Aim of the exercise:
Any picture among the records should be left out, please; retype the rest exactly.

Record excerpts:

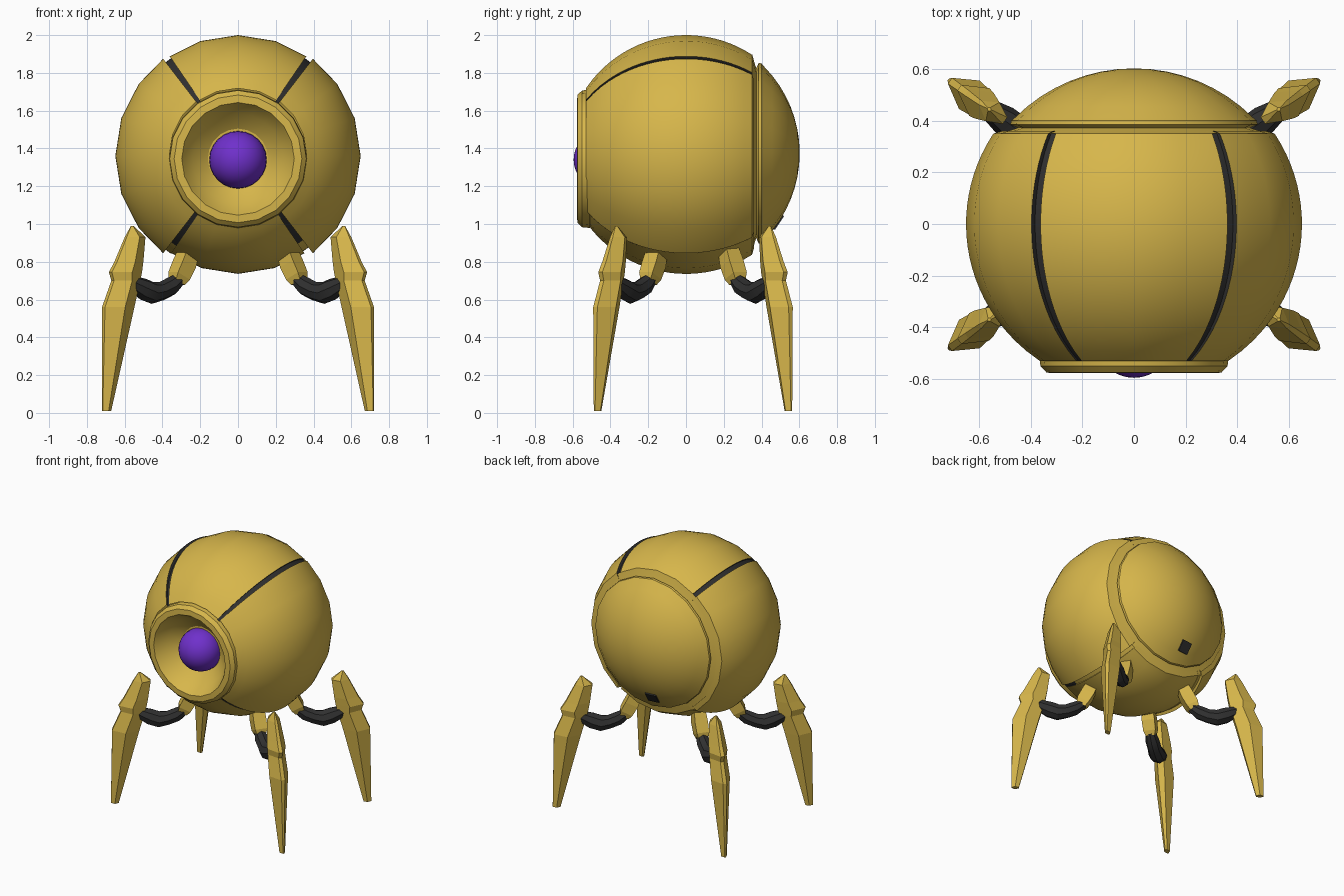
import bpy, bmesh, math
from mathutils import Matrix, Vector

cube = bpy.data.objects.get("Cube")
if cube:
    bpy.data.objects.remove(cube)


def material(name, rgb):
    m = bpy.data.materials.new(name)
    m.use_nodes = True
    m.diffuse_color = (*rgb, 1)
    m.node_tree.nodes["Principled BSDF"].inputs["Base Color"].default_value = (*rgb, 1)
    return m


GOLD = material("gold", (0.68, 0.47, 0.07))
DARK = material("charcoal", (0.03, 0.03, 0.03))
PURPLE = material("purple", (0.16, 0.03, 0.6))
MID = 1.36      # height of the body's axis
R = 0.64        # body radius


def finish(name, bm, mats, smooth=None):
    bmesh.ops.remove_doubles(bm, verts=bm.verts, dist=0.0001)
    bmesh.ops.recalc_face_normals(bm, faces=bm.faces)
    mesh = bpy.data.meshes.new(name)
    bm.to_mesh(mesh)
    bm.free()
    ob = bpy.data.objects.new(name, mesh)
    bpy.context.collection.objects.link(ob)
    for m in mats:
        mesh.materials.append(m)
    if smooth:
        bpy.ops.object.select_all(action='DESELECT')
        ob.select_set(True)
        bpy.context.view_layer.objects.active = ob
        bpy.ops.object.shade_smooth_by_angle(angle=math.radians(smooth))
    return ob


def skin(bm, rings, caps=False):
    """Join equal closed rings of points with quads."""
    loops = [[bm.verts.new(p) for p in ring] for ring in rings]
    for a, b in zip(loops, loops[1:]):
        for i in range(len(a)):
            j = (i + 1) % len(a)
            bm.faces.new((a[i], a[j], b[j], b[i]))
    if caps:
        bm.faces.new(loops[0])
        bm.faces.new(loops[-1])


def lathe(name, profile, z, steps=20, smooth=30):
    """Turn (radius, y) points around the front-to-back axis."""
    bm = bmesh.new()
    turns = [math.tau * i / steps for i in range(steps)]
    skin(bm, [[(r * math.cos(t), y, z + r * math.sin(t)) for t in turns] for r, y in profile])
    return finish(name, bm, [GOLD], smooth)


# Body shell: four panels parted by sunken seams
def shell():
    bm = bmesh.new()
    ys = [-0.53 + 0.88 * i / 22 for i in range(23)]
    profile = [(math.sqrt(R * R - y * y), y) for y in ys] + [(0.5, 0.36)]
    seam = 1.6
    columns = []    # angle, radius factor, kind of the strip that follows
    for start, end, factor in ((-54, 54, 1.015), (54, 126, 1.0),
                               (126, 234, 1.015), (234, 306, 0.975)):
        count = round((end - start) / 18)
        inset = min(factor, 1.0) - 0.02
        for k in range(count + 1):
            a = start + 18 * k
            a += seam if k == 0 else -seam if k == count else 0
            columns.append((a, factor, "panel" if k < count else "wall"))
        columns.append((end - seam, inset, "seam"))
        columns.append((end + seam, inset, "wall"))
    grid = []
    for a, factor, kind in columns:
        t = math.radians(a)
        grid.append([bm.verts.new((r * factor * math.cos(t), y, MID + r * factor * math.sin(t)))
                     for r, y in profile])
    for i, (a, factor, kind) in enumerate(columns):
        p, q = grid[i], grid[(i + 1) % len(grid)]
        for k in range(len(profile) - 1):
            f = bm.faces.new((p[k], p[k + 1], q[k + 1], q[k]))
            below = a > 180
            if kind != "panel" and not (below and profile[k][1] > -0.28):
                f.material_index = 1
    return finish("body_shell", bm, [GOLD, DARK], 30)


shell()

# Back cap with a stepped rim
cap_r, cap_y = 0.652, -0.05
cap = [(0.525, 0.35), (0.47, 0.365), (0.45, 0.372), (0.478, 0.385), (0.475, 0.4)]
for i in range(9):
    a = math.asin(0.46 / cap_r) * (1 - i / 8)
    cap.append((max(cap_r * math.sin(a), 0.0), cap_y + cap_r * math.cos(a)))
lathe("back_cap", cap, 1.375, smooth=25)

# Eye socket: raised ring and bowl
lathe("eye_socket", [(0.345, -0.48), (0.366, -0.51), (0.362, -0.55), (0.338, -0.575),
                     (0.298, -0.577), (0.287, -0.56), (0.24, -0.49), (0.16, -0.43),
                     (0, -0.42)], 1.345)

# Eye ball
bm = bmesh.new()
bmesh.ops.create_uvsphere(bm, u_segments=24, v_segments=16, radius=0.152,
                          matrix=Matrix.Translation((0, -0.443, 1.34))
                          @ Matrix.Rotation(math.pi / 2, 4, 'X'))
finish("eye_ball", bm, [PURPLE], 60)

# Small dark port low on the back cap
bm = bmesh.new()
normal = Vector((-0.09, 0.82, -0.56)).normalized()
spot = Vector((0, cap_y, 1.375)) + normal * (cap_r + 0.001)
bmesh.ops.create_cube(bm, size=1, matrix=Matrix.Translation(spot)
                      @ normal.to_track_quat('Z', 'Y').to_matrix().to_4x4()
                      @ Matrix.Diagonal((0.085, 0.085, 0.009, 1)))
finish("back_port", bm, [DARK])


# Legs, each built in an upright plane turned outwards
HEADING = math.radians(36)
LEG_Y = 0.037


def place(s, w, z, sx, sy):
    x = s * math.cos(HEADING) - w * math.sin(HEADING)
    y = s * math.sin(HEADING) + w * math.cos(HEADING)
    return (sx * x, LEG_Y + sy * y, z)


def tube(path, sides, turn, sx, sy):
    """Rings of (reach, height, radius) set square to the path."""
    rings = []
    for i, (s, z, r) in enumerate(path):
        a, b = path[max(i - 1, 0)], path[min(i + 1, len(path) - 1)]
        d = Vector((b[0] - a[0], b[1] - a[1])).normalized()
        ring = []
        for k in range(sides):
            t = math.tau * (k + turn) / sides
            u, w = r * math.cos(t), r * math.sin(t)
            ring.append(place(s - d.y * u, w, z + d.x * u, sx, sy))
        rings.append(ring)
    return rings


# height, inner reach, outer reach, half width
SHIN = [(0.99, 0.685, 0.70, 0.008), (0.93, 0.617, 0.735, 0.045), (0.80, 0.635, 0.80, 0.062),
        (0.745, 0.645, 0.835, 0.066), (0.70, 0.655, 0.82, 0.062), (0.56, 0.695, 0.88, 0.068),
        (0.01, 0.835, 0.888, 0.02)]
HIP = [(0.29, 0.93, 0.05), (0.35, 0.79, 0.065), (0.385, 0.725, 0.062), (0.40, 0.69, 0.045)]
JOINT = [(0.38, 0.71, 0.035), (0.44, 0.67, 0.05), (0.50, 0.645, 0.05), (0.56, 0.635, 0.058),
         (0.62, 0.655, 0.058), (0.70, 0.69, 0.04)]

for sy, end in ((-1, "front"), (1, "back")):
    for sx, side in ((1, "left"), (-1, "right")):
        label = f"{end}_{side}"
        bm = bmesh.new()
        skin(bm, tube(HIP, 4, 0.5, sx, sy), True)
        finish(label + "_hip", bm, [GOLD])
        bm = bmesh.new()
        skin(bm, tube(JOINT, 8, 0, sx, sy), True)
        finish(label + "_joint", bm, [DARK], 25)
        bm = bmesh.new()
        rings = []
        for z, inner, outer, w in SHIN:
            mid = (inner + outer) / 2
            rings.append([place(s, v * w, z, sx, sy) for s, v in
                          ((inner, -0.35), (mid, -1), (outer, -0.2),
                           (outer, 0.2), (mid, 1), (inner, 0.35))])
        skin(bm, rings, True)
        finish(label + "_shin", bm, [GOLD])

Answer box:
import bpy, bmesh, math
from mathutils import Matrix, Vector

cube = bpy.data.objects.get("Cube")
if cube:
    bpy.data.objects.remove(cube)


def material(name, rgb):
    m = bpy.data.materials.new(name)
    m.use_nodes = True
    m.diffuse_color = (*rgb, 1)
    m.node_tree.nodes["Principled BSDF"].inputs["Base Color"].default_value = (*rgb, 1)
    return m


GOLD = material("gold", (0.68, 0.47, 0.07))
DARK = material("charcoal", (0.03, 0.03, 0.03))
PURPLE = material("purple", (0.16, 0.03, 0.6))
MID = 1.36      # height of the body's axis
R = 0.64        # body radius


def finish(name, bm, mats, smooth=None):
    bmesh.ops.remove_doubles(bm, verts=bm.verts, dist=0.0001)
    bmesh.ops.recalc_face_normals(bm, faces=bm.faces)
    mesh = bpy.data.meshes.new(name)
    bm.to_mesh(mesh)
    bm.free()
    ob = bpy.data.objects.new(name, mesh)
    bpy.context.collection.objects.link(ob)
    for m in mats:
        mesh.materials.append(m)
    if smooth:
        bpy.ops.object.select_all(action='DESELECT')
        ob.select_set(True)
        bpy.context.view_layer.objects.active = ob
        bpy.ops.object.shade_smooth_by_angle(angle=math.radians(smooth))
    return ob


def skin(bm, rings, caps=False):
    """Join equal closed rings of points with quads."""
    loops = [[bm.verts.new(p) for p in ring] for ring in rings]
    for a, b in zip(loops, loops[1:]):
        for i in range(len(a)):
            j = (i + 1) % len(a)
            bm.faces.new((a[i], a[j], b[j], b[i]))
    if caps:
        bm.faces.new(loops[0])
        bm.faces.new(loops[-1])


def lathe(name, profile, z, steps=20, smooth=30):
    """Turn (radius, y) points around the front-to-back axis."""
    bm = bmesh.new()
    turns = [math.tau * i / steps for i in range(steps)]
    skin(bm, [[(r * math.cos(t), y, z + r * math.sin(t)) for t in turns] for r, y in profile])
    return finish(name, bm, [GOLD], smooth)


# Body shell: four panels parted by sunken seams
def shell():
    bm = bmesh.new()
    ys = [-0.53 + 0.88 * i / 22 for i in range(23)]
    profile = [(math.sqrt(R * R - y * y), y) for y in ys] + [(0.5, 0.36)]
    seam = 1.6
    columns = []    # angle, radius factor, kind of the strip that follows
    for start, end, factor in ((-54, 54, 1.015), (54, 126, 1.0),
                               (126, 234, 1.015), (234, 306, 0.975)):
        count = round((end - start) / 18)
        inset = min(factor, 1.0) - 0.02
        for k in range(count + 1):
            a = start + 18 * k
            a += seam if k == 0 else -seam if k == count else 0
            columns.append((a, factor, "panel" if k < count else "wall"))
        columns.append((end - seam, inset, "seam"))
        columns.append((end + seam, inset, "wall"))
    grid = []
    for a, factor, kind in columns:
        t = math.radians(a)
        grid.append([bm.verts.new((r * factor * math.cos(t), y, MID + r * factor * math.sin(t)))
                     for r, y in profile])
    for i, (a, factor, kind) in enumerate(columns):
        p, q = grid[i], grid[(i + 1) % len(grid)]
        for k in range(len(profile) - 1):
            f = bm.faces.new((p[k], p[k + 1], q[k + 1], q[k]))
            below = a > 180
            if kind != "panel" and not (below and profile[k][1] > -0.28):
                f.material_index = 1
    return finish("body_shell", bm, [GOLD, DARK], 30)


shell()

# Back cap with a stepped rim
cap_r, cap_y = 0.652, -0.05
cap = [(0.525, 0.35), (0.47, 0.365), (0.45, 0.372), (0.478, 0.385), (0.475, 0.4)]
for i in range(9):
    a = math.asin(0.46 / cap_r) * (1 - i / 8)
    cap.append((max(cap_r * math.sin(a), 0.0), cap_y + cap_r * math.cos(a)))
lathe("back_cap", cap, 1.375, smooth=25)

# Eye socket: raised ring and bowl
lathe("eye_socket", [(0.345, -0.48), (0.366, -0.51), (0.362, -0.55), (0.338, -0.575),
                     (0.298, -0.577), (0.287, -0.56), (0.24, -0.49), (0.16, -0.43),
                     (0, -0.42)], 1.345)

# Eye ball
bm = bmesh.new()
bmesh.ops.create_uvsphere(bm, u_segments=24, v_segments=16, radius=0.152,
                          matrix=Matrix.Translation((0, -0.443, 1.34))
                          @ Matrix.Rotation(math.pi / 2, 4, 'X'))
finish("eye_ball", bm, [PURPLE], 60)

# Small dark port low on the back cap
bm = bmesh.new()
normal = Vector((-0.09, 0.82, -0.56)).normalized()
spot = Vector((0, cap_y, 1.375)) + normal * (cap_r + 0.001)
bmesh.ops.create_cube(bm, size=1, matrix=Matrix.Translation(spot)
                      @ normal.to_track_quat('Z', 'Y').to_matrix().to_4x4()
                      @ Matrix.Diagonal((0.085, 0.085, 0.009, 1)))
finish("back_port", bm, [DARK])


# Legs, each built in an upright plane turned outwards
HEADING = math.radians(36)
LEG_Y = 0.037


def place(s, w, z, sx, sy):
    x = s * math.cos(HEADING) - w * math.sin(HEADING)
    y = s * math.sin(HEADING) + w * math.cos(HEADING)
    return (sx * x, LEG_Y + sy * y, z)


def tube(path, sides, turn, sx, sy):
    """Rings of (reach, height, radius) set square to the path."""
    rings = []
    for i, (s, z, r) in enumerate(path):
        a, b = path[max(i - 1, 0)], path[min(i + 1, len(path) - 1)]
        d = Vector((b[0] - a[0], b[1] - a[1])).normalized()
        ring = []
        for k in range(sides):
            t = math.tau * (k + turn) / sides
            u, w = r * math.cos(t), r * math.sin(t)
            ring.append(place(s - d.y * u, w, z + d.x * u, sx, sy))
        rings.append(ring)
    return rings


# height, inner reach, outer reach, half width
SHIN = [(0.99, 0.685, 0.70, 0.008), (0.93, 0.617, 0.735, 0.045), (0.80, 0.635, 0.80, 0.062),
        (0.745, 0.645, 0.835, 0.066), (0.70, 0.655, 0.82, 0.062), (0.56, 0.695, 0.88, 0.068),
        (0.01, 0.835, 0.888, 0.02)]
HIP = [(0.29, 0.93, 0.05), (0.35, 0.79, 0.065), (0.385, 0.725, 0.062), (0.40, 0.69, 0.045)]
JOINT = [(0.38, 0.71, 0.035), (0.44, 0.67, 0.05), (0.50, 0.645, 0.05), (0.56, 0.635, 0.058),
         (0.62, 0.655, 0.058), (0.70, 0.69, 0.04)]

for sy, end in ((-1, "front"), (1, "back")):
    for sx, side in ((1, "left"), (-1, "right")):
        label = f"{end}_{side}"
        bm = bmesh.new()
        skin(bm, tube(HIP, 4, 0.5, sx, sy), True)
        finish(label + "_hip", bm, [GOLD])
        bm = bmesh.new()
        skin(bm, tube(JOINT, 8, 0, sx, sy), True)
        finish(label + "_joint", bm, [DARK], 25)
        bm = bmesh.new()
        rings = []
        for z, inner, outer, w in SHIN:
            mid = (inner + outer) / 2
            rings.append([place(s, v * w, z, sx, sy) for s, v in
                          ((inner, -0.35), (mid, -1), (outer, -0.2),
                           (outer, 0.2), (mid, 1), (inner, 0.35))])
        skin(bm, rings, True)
        finish(label + "_shin", bm, [GOLD])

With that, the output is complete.